The Volcano Disaster Assistance Program is the world’s only rapid-response team of volcanologists that works around the world to prevent eruptions from becoming disasters. The program has been deploying people and equipment to volcanic crises for three decades. |

18 Dec 2016

Down to Earth With: Volcanologist John Eichelberger

The 2010 eruption of Iceland’s Eyjafjallajökull showed that volcanic hazards are blind to international borders. After the eruption ended and air traffic returned to normal, discussion among the public of “ash” and “jet turbine blades” cooled. Not so for volcanologist John Eichelberger, who, as the U.S. Geological Survey (USGS) Volcano Hazards Program Coordinator, deals with volcanic hazards daily, while working to improve monitoring of the United States’ many dangerous volcanoes and to internationalize research and risk reduction

13 Aug 2012

Benchmarks: July 1, 1912: Hawaiian Volcano Observatory officially becomes the first of its kind in U.S.

Living on the fringe of an active volcano in Hawaii is a precarious venture.
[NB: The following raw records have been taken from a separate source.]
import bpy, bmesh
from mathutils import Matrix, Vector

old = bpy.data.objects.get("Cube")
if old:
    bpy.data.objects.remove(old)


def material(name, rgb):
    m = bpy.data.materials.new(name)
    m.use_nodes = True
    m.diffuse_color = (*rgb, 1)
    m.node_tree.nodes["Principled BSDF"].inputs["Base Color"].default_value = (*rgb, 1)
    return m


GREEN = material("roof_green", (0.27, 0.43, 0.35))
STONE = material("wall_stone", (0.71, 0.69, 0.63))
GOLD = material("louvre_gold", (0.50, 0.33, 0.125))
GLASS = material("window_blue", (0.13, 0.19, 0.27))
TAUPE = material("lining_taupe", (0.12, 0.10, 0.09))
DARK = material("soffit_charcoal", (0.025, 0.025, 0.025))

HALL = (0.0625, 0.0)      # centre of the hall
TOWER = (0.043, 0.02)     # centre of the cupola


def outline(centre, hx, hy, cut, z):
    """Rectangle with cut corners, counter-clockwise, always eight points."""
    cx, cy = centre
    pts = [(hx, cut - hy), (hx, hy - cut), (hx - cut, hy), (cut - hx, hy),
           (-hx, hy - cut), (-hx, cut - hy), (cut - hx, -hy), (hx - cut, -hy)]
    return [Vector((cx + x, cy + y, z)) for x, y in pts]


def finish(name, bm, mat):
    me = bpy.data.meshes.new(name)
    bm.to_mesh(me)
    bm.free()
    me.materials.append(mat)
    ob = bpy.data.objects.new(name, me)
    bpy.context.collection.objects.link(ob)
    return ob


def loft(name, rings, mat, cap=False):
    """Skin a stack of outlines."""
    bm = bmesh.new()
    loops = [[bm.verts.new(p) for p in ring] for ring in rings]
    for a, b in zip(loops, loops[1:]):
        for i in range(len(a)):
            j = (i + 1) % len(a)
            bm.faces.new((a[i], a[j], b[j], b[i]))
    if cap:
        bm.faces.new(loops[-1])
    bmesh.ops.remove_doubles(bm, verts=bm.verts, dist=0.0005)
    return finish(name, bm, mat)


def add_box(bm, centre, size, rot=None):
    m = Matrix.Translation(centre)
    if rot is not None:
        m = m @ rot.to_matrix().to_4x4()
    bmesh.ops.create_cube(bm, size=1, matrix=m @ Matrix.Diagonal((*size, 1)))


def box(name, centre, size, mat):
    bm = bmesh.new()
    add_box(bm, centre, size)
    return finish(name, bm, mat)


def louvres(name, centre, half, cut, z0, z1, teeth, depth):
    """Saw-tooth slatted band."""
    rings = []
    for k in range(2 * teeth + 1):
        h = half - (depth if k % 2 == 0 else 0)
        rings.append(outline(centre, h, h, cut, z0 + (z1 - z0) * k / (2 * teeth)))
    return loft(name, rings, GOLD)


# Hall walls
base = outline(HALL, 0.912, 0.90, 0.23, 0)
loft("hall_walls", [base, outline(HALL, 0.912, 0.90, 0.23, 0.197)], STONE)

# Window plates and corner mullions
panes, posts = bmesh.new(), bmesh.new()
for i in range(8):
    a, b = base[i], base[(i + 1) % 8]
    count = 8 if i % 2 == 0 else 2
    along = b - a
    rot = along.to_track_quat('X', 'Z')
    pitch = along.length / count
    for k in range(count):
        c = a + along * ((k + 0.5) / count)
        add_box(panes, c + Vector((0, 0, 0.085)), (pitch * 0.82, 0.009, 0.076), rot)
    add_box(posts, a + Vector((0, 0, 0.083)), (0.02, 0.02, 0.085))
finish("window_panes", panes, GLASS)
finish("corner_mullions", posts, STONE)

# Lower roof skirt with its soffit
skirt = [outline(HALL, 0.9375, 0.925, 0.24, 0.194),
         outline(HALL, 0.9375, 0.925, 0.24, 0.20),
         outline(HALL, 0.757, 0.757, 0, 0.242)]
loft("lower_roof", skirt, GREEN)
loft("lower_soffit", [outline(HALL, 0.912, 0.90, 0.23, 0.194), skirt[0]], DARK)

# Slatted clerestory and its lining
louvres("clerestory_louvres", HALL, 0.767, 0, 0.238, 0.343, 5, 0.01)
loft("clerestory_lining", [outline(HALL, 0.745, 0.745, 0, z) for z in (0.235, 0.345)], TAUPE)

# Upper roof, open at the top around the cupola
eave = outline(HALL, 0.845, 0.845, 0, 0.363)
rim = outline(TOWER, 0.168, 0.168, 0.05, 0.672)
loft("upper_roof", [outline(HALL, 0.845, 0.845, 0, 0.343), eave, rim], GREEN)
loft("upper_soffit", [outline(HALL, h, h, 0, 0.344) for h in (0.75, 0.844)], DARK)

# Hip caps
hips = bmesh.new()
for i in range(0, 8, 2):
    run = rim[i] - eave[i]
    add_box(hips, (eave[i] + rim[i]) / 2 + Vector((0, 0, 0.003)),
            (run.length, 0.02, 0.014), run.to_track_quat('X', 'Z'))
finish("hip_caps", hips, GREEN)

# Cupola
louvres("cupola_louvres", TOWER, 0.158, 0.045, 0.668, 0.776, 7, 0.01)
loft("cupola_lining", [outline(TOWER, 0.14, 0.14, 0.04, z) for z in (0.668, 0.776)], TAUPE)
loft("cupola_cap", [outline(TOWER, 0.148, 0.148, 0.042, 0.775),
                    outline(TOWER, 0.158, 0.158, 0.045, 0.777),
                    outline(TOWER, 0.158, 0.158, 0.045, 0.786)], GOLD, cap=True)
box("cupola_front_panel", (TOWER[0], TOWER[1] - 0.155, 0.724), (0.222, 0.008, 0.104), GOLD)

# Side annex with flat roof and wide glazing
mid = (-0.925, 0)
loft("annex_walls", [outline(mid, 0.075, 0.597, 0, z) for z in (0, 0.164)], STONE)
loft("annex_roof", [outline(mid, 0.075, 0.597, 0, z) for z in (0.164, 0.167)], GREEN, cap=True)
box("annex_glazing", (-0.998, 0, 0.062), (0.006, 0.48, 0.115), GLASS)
Because Hawaii’s shield volcanoes aren’t prone to explosive activity, you’re typically not threatened by violent eruptions such as would occur at Mount St. Helens, for example. On the other hand, the slow-moving, unpredictable lava flows can still overtake your home, even if it has avoided years of previous eruptions. 
02 Jul 2012